Editor: Aigerim Akhmetova 

Translator: Tursunova Balkadisha 

Author: Bolysbek Dana 



The Prkar2a Gene is produced in large quantities in the habenula, a tiny area of the brain involved in the response to pain, stress, anxiety, sleep, and reward. The study was conducted by Edra London, Ph. D., a staff researcher in the endocrinology and genetics section at the National institutes of health (NICHD), and colleagues. 


The Prkar2a gene is expressed in the habenula (leash), a tiny area of the brain involved in the response to pain, stress, anxiety, sleep, and reward. 


Prkar2a contains the information needed to form two subunits-the molecular components of the protein kinase a enzyme.

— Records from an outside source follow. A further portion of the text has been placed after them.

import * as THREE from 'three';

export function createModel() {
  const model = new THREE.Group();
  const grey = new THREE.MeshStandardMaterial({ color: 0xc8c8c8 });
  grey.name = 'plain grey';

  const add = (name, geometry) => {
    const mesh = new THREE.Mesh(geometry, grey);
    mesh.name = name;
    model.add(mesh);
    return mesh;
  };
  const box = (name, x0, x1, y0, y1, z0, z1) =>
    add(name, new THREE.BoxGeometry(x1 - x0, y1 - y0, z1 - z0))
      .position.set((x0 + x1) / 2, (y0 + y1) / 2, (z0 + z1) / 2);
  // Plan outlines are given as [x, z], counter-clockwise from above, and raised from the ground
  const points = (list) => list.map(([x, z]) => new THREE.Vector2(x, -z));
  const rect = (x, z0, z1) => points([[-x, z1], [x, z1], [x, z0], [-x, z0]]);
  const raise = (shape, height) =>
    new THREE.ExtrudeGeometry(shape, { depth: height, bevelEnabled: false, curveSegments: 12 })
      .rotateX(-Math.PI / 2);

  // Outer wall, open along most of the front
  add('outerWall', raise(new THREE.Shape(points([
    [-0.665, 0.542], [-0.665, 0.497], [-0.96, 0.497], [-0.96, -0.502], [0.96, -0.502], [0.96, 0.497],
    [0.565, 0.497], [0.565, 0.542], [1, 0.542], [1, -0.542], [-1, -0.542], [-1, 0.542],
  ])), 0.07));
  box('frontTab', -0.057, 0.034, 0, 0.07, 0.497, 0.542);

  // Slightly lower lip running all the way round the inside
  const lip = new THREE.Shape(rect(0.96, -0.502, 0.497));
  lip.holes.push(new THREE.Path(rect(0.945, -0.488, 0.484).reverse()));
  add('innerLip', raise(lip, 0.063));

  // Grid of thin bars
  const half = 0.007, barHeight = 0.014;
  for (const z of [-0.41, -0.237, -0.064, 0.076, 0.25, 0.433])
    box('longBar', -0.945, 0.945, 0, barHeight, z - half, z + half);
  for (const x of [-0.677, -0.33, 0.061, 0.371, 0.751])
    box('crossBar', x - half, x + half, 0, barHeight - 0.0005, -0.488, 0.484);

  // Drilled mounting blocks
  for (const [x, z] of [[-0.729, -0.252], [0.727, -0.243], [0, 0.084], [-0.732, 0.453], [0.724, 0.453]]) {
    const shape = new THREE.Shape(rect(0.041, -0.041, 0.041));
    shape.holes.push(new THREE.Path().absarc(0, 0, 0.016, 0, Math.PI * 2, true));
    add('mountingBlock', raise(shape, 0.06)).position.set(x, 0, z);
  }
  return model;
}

Enzymes speed up chemical reactions by helping either combine smaller molecules into larger molecules, or break down larger molecules into smaller ones. Protein kinase A is a Central enzyme that accelerates reactions within cells. In a previous study, the NICHD team found that despite a high-fat diet, mice lacking functioning copies of Prkar2a were less likely to be obese than wild-type mice with normally functioning Prkar2a. 


The researchers determined that mice without the Prkar2a gene ate less fatty foods than mice with normally functioning Prkar2a, not only with unrestricted access to food, but also after fasting. Similarly, Prkar2a-negative mice also drank less sugar solution than wild-type mice. Prkar2a-negative mice were also more likely to exercise, running 2-3 times longer than wild-type mice on a treadmill. Female Prkar2a-negative mice were less likely to consume high-fat foods than Prkar2-negative males, while Prkar2-negative males showed less preference for sugar solution than Prkar2-negative females.